Amsterdam is dotted with little herring shacks throughout the city that have various fish snacks and even hot dogs but they specialize in nieuwe haring, which is herring that’s been lightly marinated but is other wise uncooked.
The soused herring (maatjesharing or just maatjes in Dutch, or matjes in German and Swedish) is an especially mild salt herring, which is made from young immature herrings. The herrings are ripened for a couple of days in oak barrels in a salty solution, or brine. The pancreatic enzymes, which support the ripening, make this version of salt herring especially mild and soft.
The Herring is either sliced or kept whole and sprinkled with chopped raw onion and pickles. If served whole, it’s eaten by holding the fish by the tail, lifting it over your head and then lowering it into your mouth like Sylvester the Cat. That’s the pro way to eat Herring. The more refined way is to have the herring served sliced and on a small plate. It’s a delicious Dutch treat that gets your head ready to be flooded with tech info at the IBC show.
Sated and refreshed, I’m ready for IBC. My goals for this year’s show are as follows:
1) Find replacements for our client plasma monitors. The issue is finding something in the 50-inch-plus range that has solid gray scale purity and that be calibrated to match our production OLEDs.

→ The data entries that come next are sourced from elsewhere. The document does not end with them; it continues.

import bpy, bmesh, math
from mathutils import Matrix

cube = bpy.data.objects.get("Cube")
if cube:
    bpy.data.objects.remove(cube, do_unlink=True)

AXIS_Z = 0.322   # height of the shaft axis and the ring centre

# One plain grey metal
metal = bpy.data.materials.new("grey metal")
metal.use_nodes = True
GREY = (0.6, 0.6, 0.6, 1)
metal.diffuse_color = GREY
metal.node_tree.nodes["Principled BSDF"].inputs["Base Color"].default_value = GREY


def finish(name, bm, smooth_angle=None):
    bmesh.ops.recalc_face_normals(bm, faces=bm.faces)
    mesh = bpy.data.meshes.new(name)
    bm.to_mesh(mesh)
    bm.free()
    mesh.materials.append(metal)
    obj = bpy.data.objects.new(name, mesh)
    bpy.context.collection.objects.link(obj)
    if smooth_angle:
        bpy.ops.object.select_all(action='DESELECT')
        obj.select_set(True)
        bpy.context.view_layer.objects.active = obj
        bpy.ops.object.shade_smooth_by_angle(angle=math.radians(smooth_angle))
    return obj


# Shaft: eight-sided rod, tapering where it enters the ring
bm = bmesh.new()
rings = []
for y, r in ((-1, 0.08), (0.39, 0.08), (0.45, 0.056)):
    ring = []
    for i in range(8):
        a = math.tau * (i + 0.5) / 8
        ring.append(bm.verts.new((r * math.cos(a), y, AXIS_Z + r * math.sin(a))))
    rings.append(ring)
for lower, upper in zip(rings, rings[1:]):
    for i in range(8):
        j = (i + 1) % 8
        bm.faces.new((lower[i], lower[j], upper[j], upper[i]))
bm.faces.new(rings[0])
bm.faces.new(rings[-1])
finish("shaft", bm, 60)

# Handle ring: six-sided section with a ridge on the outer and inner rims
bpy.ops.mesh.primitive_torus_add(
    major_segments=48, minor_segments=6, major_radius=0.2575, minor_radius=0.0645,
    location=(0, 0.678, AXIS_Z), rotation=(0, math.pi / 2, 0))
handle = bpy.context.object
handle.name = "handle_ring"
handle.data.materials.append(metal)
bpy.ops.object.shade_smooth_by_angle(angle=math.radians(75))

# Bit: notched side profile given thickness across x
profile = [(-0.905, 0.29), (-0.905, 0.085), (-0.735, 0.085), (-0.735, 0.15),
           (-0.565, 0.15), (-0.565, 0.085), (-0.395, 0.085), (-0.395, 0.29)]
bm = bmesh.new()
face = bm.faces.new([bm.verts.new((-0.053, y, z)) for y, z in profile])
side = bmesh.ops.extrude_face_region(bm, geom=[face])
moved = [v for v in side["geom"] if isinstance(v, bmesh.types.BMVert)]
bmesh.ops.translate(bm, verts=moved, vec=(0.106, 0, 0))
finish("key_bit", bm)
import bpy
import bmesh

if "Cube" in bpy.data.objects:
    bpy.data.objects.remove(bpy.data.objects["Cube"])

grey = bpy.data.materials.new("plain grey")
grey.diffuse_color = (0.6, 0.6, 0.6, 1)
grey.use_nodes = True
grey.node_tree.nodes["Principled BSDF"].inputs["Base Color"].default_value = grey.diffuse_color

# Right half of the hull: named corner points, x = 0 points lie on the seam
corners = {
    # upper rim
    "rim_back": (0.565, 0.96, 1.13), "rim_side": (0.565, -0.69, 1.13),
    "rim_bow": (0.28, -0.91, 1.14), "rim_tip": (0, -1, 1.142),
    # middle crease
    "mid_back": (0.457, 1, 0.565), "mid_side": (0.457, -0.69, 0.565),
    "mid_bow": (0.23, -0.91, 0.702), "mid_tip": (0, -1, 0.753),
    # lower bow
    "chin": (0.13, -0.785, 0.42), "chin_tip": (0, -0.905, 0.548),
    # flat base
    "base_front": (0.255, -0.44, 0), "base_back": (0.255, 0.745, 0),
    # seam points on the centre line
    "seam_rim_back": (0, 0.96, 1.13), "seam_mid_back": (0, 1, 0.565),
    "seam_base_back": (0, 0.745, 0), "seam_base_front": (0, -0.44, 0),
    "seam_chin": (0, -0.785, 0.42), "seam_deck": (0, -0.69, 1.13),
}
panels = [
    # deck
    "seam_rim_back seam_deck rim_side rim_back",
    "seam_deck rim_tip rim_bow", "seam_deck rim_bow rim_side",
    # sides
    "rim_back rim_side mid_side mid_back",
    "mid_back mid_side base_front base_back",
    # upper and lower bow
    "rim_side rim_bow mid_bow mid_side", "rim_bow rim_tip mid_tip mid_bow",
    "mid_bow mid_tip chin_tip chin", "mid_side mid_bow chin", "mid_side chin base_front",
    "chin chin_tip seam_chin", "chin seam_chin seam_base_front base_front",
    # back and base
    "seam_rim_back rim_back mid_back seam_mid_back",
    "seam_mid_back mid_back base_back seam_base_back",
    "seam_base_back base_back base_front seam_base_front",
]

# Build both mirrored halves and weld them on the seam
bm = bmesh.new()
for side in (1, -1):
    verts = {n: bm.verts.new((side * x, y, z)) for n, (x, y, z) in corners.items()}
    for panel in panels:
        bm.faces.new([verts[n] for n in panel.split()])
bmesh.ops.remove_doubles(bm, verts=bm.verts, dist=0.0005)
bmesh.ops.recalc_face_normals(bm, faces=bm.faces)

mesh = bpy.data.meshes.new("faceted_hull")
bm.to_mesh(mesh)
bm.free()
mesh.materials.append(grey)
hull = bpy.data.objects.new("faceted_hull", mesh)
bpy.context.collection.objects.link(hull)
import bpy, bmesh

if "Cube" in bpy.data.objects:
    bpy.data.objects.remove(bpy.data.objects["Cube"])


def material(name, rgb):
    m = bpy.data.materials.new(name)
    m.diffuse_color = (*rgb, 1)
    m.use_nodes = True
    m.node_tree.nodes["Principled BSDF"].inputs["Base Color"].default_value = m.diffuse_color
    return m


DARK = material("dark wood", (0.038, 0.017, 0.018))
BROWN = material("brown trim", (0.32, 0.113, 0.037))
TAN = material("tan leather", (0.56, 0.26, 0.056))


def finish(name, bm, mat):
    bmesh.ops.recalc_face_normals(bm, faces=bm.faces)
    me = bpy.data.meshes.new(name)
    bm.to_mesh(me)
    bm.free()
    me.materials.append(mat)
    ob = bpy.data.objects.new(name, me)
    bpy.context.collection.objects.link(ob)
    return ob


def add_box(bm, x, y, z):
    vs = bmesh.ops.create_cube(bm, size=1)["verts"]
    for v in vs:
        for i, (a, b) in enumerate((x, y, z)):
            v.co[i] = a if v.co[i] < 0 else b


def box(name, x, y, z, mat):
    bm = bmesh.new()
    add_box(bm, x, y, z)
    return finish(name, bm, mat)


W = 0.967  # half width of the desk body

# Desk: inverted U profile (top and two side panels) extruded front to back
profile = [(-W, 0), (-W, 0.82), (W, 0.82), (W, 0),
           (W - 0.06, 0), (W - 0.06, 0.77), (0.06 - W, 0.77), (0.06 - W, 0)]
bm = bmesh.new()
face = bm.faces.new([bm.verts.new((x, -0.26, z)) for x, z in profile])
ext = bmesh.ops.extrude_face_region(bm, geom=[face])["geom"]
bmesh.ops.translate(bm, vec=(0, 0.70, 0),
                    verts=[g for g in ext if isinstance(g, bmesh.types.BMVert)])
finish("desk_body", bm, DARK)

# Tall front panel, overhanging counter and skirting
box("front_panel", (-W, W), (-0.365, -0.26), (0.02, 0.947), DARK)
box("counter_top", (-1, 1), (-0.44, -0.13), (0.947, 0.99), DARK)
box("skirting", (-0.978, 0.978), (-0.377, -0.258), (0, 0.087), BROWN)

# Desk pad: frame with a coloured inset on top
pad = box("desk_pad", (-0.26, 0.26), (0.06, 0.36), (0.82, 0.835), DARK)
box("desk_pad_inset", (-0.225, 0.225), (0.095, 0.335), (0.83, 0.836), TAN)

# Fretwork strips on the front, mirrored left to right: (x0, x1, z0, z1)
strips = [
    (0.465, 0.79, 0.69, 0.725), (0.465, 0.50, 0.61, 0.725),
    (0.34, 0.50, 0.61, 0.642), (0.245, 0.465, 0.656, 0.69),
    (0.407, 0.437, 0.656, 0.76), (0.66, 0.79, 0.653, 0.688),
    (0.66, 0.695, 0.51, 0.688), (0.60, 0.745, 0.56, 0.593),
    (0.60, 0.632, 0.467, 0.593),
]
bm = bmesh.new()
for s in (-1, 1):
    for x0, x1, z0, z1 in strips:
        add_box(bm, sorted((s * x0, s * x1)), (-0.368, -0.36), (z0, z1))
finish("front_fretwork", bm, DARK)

2) Continue research I started at NAB this year into end-to-end systems that can be used for color and finishing in one package.
3) Continue research I started at NAB this year into 4K monitoring.
Chris Ryan is a colorist and partner at New York City’s Nice Shoes.